“Twelve point f***ing five percent?”, I yelled in anger at the nonchalant cows chewing along the edge of the road.
My speed was about three miles an hour and I was permanently stuck in my granny gear. I could have actually done with some extra gears. It felt like the toughest f***ing climb I’ve ever done.
It seemed an eternity passed before reaching the two kilometre marker. Now only eleven percent grade. “Eleven f***ing percent?”, I screamed at the hill. I passed a overheated car that had passed me a few minutes earlier. A few other cars passed me and by this stage I was cursing everything loudly. My head was a mess.One kilometre marker. Nine percent grade.
I finally get to the summit which turns out to be just another bloody viewpoint overlooking some bloody mountains. I got more water, washed the sweat of my face and ate the last of my dried apricots, bananas and chocolate. The road dropped pleasantly for a few minutes then gradually turned into the relatively short two kilometre climb to Col de Burdinkurutz. The descent was truly incredible. The road hung along the side of a ridge for a while with clear views of the valley below. Very fast again and it was easy to get to speeds of seventy kilometres per hour again.
I got to town at seven and still couldn’t find anywhere for food. It was the last of my plain rice for dinner. Plain rice and Nutella followed for desert. Not the most nutritiously satisfying meals I’ve had.
Andrew, the English cyclist, was again in the campground and we swapped our sorry stories. He’d skipped today’s Cols but was planning on making up for it tomorrow by heading back into Spain to do to more Cols. He’s got me thinking of throwing in my relatively easy day tomorrow in order to do the same. The downhills are calling me.
My right hip now aches because my right leg is doing most of the work. My back feels like it’s out of alignment because my right hip aches. My neck hurts because my back feels out of alignment. I’m getting headaches because my neck hurts. The voices in my head are telling me to kill people because of my headaches.
16. Col de Bagargui: altitude = 1327m
17. Col de Burdinkurutz: altitude = ???m
Day 9 : 54.44 miles, 4:50 hours, St Jean de Luz
Was at the town’s supermarket by opening time and stocked up on more fatty sausage and camembert. I must have been famished, the camembert didn’t even last until lunchtime.

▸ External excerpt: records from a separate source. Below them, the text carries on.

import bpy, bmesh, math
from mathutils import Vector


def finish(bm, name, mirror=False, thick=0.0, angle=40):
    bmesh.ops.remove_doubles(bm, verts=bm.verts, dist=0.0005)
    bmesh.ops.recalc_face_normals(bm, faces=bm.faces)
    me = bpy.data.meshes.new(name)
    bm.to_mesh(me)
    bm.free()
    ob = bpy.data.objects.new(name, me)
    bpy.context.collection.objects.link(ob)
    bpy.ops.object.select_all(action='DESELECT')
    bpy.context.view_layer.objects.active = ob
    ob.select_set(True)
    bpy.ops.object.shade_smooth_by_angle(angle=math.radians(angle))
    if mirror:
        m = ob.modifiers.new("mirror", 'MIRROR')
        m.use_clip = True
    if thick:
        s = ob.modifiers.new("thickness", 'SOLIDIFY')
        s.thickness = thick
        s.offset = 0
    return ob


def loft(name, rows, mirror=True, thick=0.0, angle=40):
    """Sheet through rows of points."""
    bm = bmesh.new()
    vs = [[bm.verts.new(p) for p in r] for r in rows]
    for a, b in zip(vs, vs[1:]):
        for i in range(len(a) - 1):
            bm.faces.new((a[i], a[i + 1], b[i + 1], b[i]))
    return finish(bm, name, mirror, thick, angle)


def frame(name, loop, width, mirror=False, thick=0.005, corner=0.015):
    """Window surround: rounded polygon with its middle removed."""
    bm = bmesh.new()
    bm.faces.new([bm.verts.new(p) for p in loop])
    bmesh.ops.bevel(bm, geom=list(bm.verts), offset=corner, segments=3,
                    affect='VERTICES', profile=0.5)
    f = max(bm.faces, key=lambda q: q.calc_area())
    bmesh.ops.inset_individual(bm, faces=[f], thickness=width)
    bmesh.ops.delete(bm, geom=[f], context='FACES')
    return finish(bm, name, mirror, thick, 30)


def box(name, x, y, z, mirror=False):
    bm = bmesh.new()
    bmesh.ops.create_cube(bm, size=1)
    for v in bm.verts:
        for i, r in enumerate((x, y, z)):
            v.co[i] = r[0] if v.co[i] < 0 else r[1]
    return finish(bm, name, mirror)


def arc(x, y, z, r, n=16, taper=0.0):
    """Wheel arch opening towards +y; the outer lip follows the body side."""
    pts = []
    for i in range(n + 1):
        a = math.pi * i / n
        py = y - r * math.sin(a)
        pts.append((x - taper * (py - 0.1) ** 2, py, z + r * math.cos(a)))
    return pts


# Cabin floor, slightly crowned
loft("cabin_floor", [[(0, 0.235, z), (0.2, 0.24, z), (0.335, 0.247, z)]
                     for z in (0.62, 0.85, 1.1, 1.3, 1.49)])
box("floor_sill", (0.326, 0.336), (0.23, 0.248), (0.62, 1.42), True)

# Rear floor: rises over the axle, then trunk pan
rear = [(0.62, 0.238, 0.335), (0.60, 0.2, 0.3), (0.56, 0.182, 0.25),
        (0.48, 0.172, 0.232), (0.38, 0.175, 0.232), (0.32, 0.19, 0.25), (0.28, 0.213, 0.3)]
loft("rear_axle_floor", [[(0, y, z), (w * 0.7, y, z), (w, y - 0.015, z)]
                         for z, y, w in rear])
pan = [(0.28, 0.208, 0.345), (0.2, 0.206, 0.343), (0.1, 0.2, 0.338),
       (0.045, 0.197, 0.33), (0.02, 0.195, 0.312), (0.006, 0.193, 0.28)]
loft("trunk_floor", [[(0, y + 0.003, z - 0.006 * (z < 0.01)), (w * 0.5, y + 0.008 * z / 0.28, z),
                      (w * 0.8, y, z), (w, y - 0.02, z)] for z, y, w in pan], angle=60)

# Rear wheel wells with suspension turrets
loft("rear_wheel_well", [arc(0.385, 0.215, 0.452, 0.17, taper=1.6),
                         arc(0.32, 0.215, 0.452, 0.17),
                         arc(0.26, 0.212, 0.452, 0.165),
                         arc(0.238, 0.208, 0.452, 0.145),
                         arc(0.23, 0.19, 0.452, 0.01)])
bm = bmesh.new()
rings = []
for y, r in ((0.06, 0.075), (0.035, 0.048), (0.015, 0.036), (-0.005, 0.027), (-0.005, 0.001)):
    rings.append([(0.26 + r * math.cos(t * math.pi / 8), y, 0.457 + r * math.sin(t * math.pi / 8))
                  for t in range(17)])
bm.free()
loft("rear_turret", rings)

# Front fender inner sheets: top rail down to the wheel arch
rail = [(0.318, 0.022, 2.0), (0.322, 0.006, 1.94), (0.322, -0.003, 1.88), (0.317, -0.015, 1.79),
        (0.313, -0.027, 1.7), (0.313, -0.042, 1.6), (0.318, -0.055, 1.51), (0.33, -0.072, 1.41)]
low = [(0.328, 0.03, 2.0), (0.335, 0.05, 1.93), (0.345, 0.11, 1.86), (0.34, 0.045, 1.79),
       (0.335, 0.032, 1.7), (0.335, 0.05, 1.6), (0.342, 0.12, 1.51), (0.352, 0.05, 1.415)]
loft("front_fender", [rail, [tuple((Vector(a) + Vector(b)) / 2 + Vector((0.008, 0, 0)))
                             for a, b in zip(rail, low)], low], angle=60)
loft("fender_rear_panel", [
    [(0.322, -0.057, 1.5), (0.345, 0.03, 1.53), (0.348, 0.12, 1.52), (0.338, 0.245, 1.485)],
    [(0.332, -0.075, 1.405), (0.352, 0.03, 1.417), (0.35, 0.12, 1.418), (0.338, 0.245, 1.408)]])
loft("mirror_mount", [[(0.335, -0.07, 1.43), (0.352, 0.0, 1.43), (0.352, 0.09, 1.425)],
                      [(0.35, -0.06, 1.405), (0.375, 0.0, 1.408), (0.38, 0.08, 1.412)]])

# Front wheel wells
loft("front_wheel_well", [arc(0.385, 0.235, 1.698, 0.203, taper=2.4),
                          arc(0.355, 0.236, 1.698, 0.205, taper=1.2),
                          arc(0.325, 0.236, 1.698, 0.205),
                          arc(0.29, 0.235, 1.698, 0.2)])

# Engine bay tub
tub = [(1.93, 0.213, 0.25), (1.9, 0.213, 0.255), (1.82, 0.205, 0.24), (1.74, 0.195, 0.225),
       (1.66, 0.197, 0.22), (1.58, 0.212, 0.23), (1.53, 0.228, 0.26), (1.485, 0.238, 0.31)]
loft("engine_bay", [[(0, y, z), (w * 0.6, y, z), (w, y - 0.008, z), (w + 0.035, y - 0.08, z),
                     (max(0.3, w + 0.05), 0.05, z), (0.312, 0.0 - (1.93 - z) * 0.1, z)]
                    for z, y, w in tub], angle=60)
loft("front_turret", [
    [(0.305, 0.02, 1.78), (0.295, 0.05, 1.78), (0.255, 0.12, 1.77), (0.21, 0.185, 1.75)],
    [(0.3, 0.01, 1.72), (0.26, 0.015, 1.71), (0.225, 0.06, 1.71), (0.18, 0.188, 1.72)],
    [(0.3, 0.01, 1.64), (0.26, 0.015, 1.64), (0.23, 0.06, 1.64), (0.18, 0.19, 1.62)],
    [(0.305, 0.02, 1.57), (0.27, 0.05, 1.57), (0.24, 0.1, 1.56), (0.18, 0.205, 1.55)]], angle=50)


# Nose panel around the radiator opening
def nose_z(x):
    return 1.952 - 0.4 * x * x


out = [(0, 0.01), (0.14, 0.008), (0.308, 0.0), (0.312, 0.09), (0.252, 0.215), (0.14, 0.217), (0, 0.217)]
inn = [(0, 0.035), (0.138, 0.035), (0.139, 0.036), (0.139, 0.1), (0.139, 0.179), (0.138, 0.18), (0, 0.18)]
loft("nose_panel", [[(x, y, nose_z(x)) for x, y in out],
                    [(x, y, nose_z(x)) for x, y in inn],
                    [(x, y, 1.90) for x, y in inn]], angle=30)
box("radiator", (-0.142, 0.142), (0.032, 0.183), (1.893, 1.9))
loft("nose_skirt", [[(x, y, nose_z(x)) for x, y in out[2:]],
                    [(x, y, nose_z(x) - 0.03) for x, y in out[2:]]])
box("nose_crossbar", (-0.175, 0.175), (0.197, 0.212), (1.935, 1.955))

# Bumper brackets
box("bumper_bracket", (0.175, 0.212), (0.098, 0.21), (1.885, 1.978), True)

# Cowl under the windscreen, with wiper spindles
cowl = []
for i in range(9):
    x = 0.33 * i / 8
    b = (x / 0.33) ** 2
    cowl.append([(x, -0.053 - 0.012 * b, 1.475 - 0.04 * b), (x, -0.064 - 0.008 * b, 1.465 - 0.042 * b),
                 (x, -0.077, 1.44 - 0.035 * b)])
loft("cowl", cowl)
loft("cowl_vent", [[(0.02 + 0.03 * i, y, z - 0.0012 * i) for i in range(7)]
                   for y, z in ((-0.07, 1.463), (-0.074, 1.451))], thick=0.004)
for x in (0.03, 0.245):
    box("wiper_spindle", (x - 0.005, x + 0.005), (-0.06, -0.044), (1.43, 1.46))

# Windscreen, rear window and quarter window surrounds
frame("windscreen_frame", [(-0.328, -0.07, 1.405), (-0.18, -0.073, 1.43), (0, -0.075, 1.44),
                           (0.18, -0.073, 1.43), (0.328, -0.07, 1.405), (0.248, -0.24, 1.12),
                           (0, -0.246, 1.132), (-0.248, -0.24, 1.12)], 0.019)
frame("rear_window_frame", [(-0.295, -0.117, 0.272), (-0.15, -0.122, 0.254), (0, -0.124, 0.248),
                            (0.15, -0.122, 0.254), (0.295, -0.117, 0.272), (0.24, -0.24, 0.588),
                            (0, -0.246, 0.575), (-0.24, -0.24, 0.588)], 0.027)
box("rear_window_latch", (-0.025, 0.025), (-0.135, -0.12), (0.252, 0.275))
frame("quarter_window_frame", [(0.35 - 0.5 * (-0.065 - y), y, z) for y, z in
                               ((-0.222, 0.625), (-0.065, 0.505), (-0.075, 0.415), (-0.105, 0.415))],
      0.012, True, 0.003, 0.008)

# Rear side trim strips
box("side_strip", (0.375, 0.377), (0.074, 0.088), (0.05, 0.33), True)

Took a main road out to the lovely town of St Etienne de Baigorry where I stopped to kick start myself with double espressos. The climb to Col d’Ispéguy, or “Izpegi” as it was called on the summit, was almost relaxing compared to the others on this trip. Another brilliant downhill into Spain, though there was no indication that I was entering another country except for the cheap booze and cigarette shops that littered the border. Wearing a bicycle helmet is compulsory in Spain, so with the temperatures hitting thirty degrees Celsius I could feel every bit of it.There was a small bump of a Col to conquer, Puerto de Oxtondo, and then it was rolling back across the border into France again. I didn’t even spot the last of the Cols, Col de St Ignace, but hundreds of pilgrims’ cars lined the road. A railway there takes them to some fountains on the border.
It was easy riding into St Jean but along busy roads. I took the first campsite I could find. I could see the beach, about half a kilometre away, from the front of my tent. A good place to finish.

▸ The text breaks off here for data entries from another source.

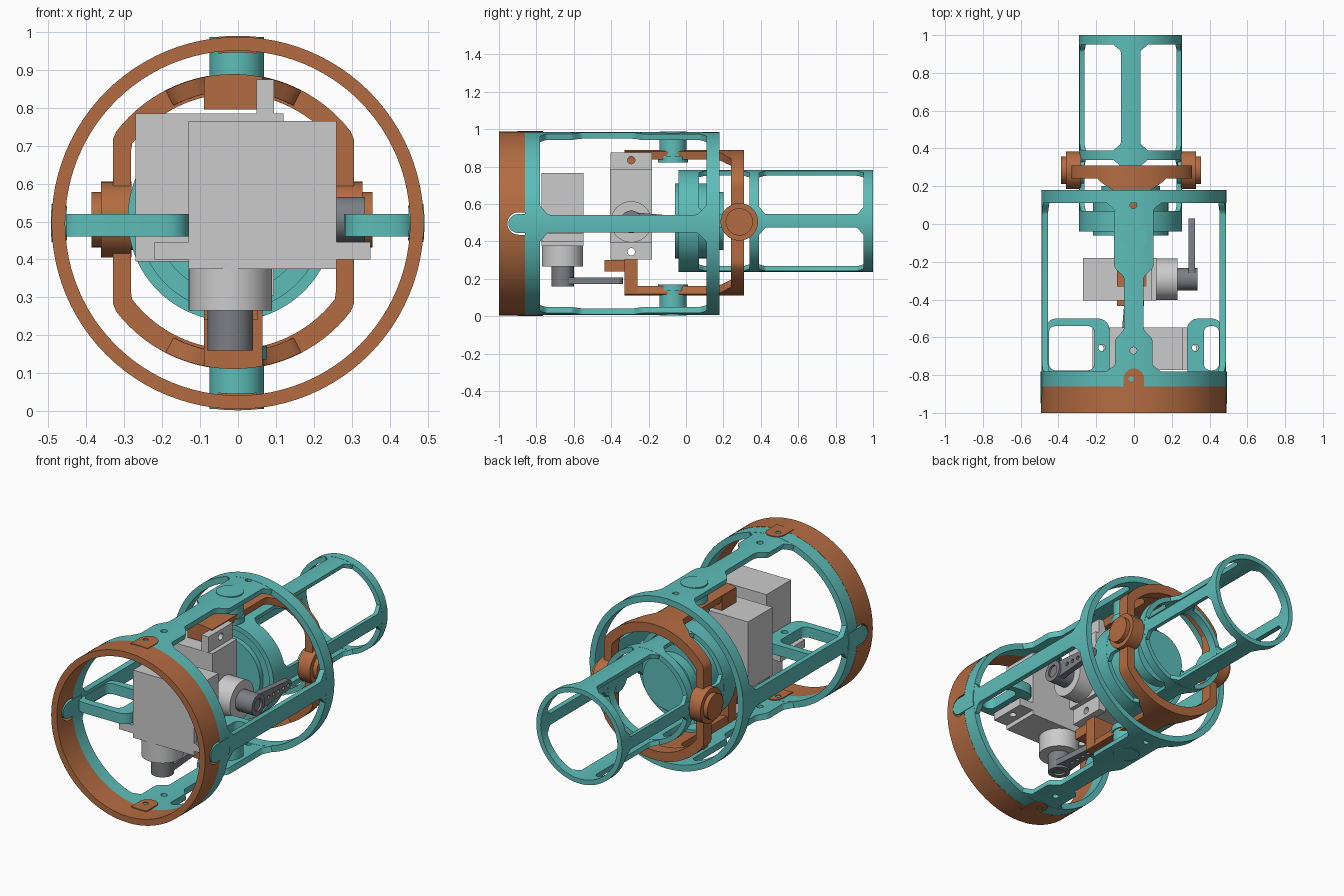
import bpy, bmesh
from math import sin, cos, pi, radians
from mathutils import Vector, Matrix

if "Cube" in bpy.data.objects:
    bpy.data.objects.remove(bpy.data.objects["Cube"])


def material(name, rgb):
    m = bpy.data.materials.new(name)
    m.diffuse_color = (*rgb, 1)
    m.use_nodes = True
    m.node_tree.nodes["Principled BSDF"].inputs["Base Color"].default_value = m.diffuse_color
    return m


TEAL = material("teal", (0.11, 0.51, 0.485))
ORANGE = material("orange", (0.456, 0.15, 0.054))
DARK = material("dark_grey", (0.2, 0.21, 0.23))


def finish(bm, name, mat=None):
    bmesh.ops.recalc_face_normals(bm, faces=bm.faces)
    me = bpy.data.meshes.new(name)
    bm.to_mesh(me)
    bm.free()
    ob = bpy.data.objects.new(name, me)
    bpy.context.collection.objects.link(ob)
    if mat:
        me.materials.append(mat)
    return ob


def box(name, lo, hi, mat=None):
    lo, hi = Vector(lo), Vector(hi)
    bm = bmesh.new()
    bmesh.ops.create_cube(bm, size=1, matrix=Matrix.Translation((lo + hi) / 2) @ Matrix.Diagonal((*(hi - lo), 1)))
    return finish(bm, name, mat)


def cyl(name, p0, p1, r, mat=None, n=48):
    p0, p1 = Vector(p0), Vector(p1)
    d = p1 - p0
    bm = bmesh.new()
    bmesh.ops.create_cone(bm, cap_ends=True, segments=n, radius1=r, radius2=r, depth=d.length,
                          matrix=Matrix.Translation((p0 + p1) / 2) @ d.to_track_quat('Z', 'Y').to_matrix().to_4x4())
    return finish(bm, name, mat)


def cut(ob, cutter):
    cutter.hide_render = True
    cutter.hide_viewport = True
    m = ob.modifiers.new("cut", 'BOOLEAN')
    m.operation, m.solver, m.object = 'DIFFERENCE', 'EXACT', cutter


def drill(ob, p0, p1, r):
    cut(ob, cyl("hole_cutter", p0, p1, r, n=20))


def band(name, outer, inner, h0, h1, axis, mat):
    """Closed frame between two matching loops, extruded along y or z."""
    bm = bmesh.new()
    place = (lambda p, h: (p[0], h, p[1])) if axis == 'y' else (lambda p, h: (p[0], p[1], h))
    loops = [[bm.verts.new(place(p, h)) for p in pts]
             for pts, h in ((outer, h0), (outer, h1), (inner, h1), (inner, h0))]
    n = len(outer)
    for k in range(4):
        a, b = loops[k], loops[(k + 1) % 4]
        for i in range(n):
            j = (i + 1) % n
            bm.faces.new((a[i], a[j], b[j], b[i]))
    return finish(bm, name, mat)


def circle(r, c, clip=9, n=96):
    return [(c[0] + max(-clip, min(clip, r * sin(2 * pi * i / n))), c[1] + r * cos(2 * pi * i / n)) for i in range(n)]


def tube(name, r0, r1, y0, y1, c, mat):
    return band(name, circle(r1, c), circle(r0, c), y0, y1, 'y', mat)


def round_rect(x0, x1, y0, y1, r):
    return [(cx + r * cos((q + k / 5) * pi / 2), cy + r * sin((q + k / 5) * pi / 2))
            for q, (cx, cy) in enumerate(((x1 - r, y1 - r), (x0 + r, y1 - r), (x0 + r, y0 + r), (x1 - r, y0 + r)))
            for k in range(6)]


def blend(keys):
    """(y, half width) keys joined by smooth steps."""
    out = [keys[0]]
    for (ya, wa), (yb, wb) in zip(keys, keys[1:]):
        n = 1 if wa == wb else 7
        for k in range(1, n + 1):
            t = k / n
            out.append((ya + (yb - ya) * t, wa + (wb - wa) * t * t * (3 - 2 * t)))
    return out


def wrap(name, rows, r0, r1, angle, c, mat, cols=10):
    """Strip of given half widths along y, bent onto a cylinder wall."""
    bm = bmesh.new()
    grid = []
    for y, w in rows:
        angs = [angle + w * (2 * j / cols - 1) / r1 for j in range(cols + 1)]
        grid.append([bm.verts.new((r1 * sin(a), y, r1 * cos(a))) for a in angs])
    for p, q in zip(grid, grid[1:]):
        for j in range(cols):
            bm.faces.new((p[j], p[j + 1], q[j + 1], q[j]))
    bmesh.ops.remove_doubles(bm, verts=bm.verts, dist=1e-5)
    ext = bmesh.ops.extrude_face_region(bm, geom=bm.faces[:], use_keep_orig=True)
    for v in ext['geom']:
        if isinstance(v, bmesh.types.BMVert):
            v.co.x *= r0 / r1
            v.co.z *= r0 / r1
    bmesh.ops.translate(bm, verts=bm.verts, vec=(c[0], 0, c[1]))
    return finish(bm, name, mat)


def tab_rows(y_base, y_tip, r):
    s = 1 if y_tip > y_base else -1
    return [(y_base, r)] + [(y_tip - s * r + s * r * sin(k * pi / 16), r * cos(k * pi / 16)) for k in range(9)]


C = (-0.001, 0.496)     # outer body axis
G = (-0.012, 0.5)       # gimbal axis
N = (-0.018, 0.51)      # nozzle axis

# Mounting collar with side notches and top/bottom tabs
collar = tube("mounting_collar", 0.455, 0.491, -1, -0.86, C, ORANGE)
cut(collar, cyl("notch_cutter", (-0.6, -0.895, C[1]), (0.6, -0.895, C[1]), 0.06))
cut(collar, box("notch_box_cutter", (-0.6, -0.895, C[1] - 0.06), (0.6, -0.8, C[1] + 0.06)))
for a in (0, pi):
    t = wrap("collar_tab", tab_rows(-0.9, -0.765, 0.055), 0.45, 0.494, a, C, ORANGE)
    drill(t, (-0.015, -0.82, -1), (-0.015, -0.82, 2), 0.014)

# Outer cage: two hoops, four struts, side tabs
tube("cage_front_hoop", 0.455, 0.49, -0.86, -0.78, C, TEAL)
tube("cage_rear_hoop", 0.455, 0.49, 0.11, 0.18, C, TEAL)
wide = blend([(-0.79, 0.15), (-0.74, 0.1), (-0.62, 0.1), (-0.55, 0.052), (-0.29, 0.052),
              (-0.22, 0.105), (0.0, 0.105), (0.07, 0.105), (0.12, 0.15)])
slim = blend([(-0.79, 0.1), (-0.73, 0.047), (0.05, 0.047), (0.12, 0.1)])
for k in range(4):
    st = wrap("cage_strut", slim if k % 2 else wide, 0.456, 0.489, k * pi / 2, C, TEAL)
    if k % 2:
        wrap("cage_side_tab", tab_rows(-0.78, -0.95, 0.05), 0.452, 0.493, k * pi / 2, C, TEAL)
    else:
        for y in (-0.67, 0.1):
            drill(st, (-0.003, y, -1), (-0.003, y, 2), 0.018)

# Servo mounting brackets on the cage sides
for x0, x1, i0, i1, hx in ((-0.47, -0.13, -0.45, -0.21, -0.17), (0.28, 0.47, 0.37, 0.45, 0.325)):
    b = band("servo_bracket", round_rect(x0, x1, -0.82, -0.5, 0.06), round_rect(i0, i1, -0.775, -0.54, 0.035),
             0.46, 0.52, 'z', TEAL)
    drill(b, (hx, -0.655, 0.3), (hx, -0.655, 0.7), 0.018)

# Vertical pivots between cage and gimbal
for s in (1, -1):
    cyl("cage_pivot", (-0.003, -0.07, C[1] + s * 0.36), (-0.003, -0.07, C[1] + s * 0.491), 0.072, TEAL)
    cyl("cage_pivot_rim", (-0.003, -0.07, C[1] + s * 0.325), (-0.003, -0.07, C[1] + s * 0.36), 0.08, TEAL)

# Gimbal: flattened ring, long arms, hooks and side bosses
band("gimbal_ring", circle(0.39, G, 0.318), circle(0.337, G, 0.27), 0.24, 0.31, 'y', ORANGE)
arm = blend([(-0.33, 0.078), (0.15, 0.078), (0.25, 0.19), (0.305, 0.19)])
for a in (0, pi):
    wrap("gimbal_arm", arm, 0.345, 0.389, a, G, ORANGE)
box("gimbal_lower_hook", (-0.09, -0.33, 0.125), (0.065, -0.26, 0.305), ORANGE)
box("gimbal_lower_lip", (-0.09, -0.435, 0.24), (0.052, -0.32, 0.3), ORANGE)
box("gimbal_upper_hook", (-0.09, -0.33, 0.795), (0.052, -0.2, 0.878), ORANGE)
for s in (1, -1):
    p = lambda d: (-0.016 + s * d, 0.285, 0.505)
    cyl("gimbal_boss", p(0.265), p(0.345), 0.1, ORANGE)
    cyl("gimbal_boss_cap", p(0.34), p(0.371), 0.073, ORANGE)
    cyl("nozzle_pivot", p(0.245), p(0.275), 0.08, TEAL)

# Inner nozzle: hoops, struts and stepped bulkhead
for name, y0, y1 in (("front", -0.04, 0.07), ("middle", 0.34, 0.39), ("end", 0.95, 1.0)):
    tube("nozzle_%s_hoop" % name, 0.245, 0.273, y0, y1, N, TEAL)
for k in range(4):
    w = 0.036 if k % 2 else 0.052
    wrap("nozzle_strut", blend([(0.06, w + .04), (0.11, w), (0.3, w), (0.345, w + .04), (0.385, w + .04), (0.43, w),
                                (0.91, w), (0.955, w + .04)]), 0.246, 0.272, k * pi / 2, N, TEAL)
for r, y0, y1 in ((0.26, -0.03, 0.01), (0.2, -0.06, 0.14), (0.155, 0.13, 0.2)):
    cyl("nozzle_bulkhead", (N[0], y0, N[1]), (N[0], y1, N[1]), r, TEAL, 72)


def horn(name):
    """Tapered lever with a row of holes, pointing to local -y."""
    bm = bmesh.new()
    pts = [(0.052 * cos(k * pi / 12), 0.052 * sin(k * pi / 12)) for k in range(13)]
    pts += [(-0.027 * cos(k * pi / 12), -0.295 - 0.027 * sin(k * pi / 12)) for k in range(13)]
    f = bm.faces.new([bm.verts.new((x, y, 0.168)) for x, y in pts])
    ext = bmesh.ops.extrude_face_region(bm, geom=[f], use_keep_orig=True)
    bmesh.ops.translate(bm, verts=[v for v in ext['geom'] if isinstance(v, bmesh.types.BMVert)], vec=(0, 0, 0.035))
    ob = finish(bm, name, DARK)
    for k in range(5):
        drill(ob, (0, -0.11 - k * 0.045, 0), (0, -0.11 - k * 0.045, 0.4), 0.011)
    return ob


def servo(name, frame):
    """Local frame: shaft along z, long side along x."""
    before = set(bpy.data.objects)
    box(name + "_body", (-0.11, -0.112, -0.39), (0.28, 0.112, 0))
    tabs = box(name + "_tabs", (-0.2, -0.111, -0.071), (0.37, 0.111, -0.025))
    for x in (-0.16, 0.33):
        drill(tabs, (x, 0, -0.2), (x, 0, 0.1), 0.02)
    cyl(name + "_boss", (0, 0, -0.01), (0, 0, 0.11), 0.11)
    shaft = cyl(name + "_shaft", (0, 0, 0.1), (0, 0, 0.215), 0.06, DARK)
    drill(shaft, (0, 0, 0.18), (0, 0, 0.3), 0.035)
    horn(name + "_horn")
    for ob in set(bpy.data.objects) - before:
        ob.matrix_world = frame


# Two servos with local (x, y, z) mapped to world axes
servo("front_servo", Matrix(((1, 0, 0, -0.02), (0, -1, 0, -0.66), (0, 0, -1, 0.375), (0, 0, 0, 1))))
servo("rear_servo", Matrix(((0, 0, 1, 0.12), (0, -1, 0, -0.293), (1, 0, 0, 0.505), (0, 0, 0, 1))))

# Smooth curved faces, keep edges crisp
for ob in bpy.data.objects:
    if not ob.hide_render:
        ob.select_set(True)
        bpy.context.view_layer.objects.active = ob
bpy.ops.object.shade_smooth_by_angle(angle=radians(30))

18. Col d’Ispéguy: altitude = 690m
19. Puerto de Otxondo: altitude = 602m
20. Col de St Ignace: altitude = 169m
All photos were taken with Kodak E100VS film.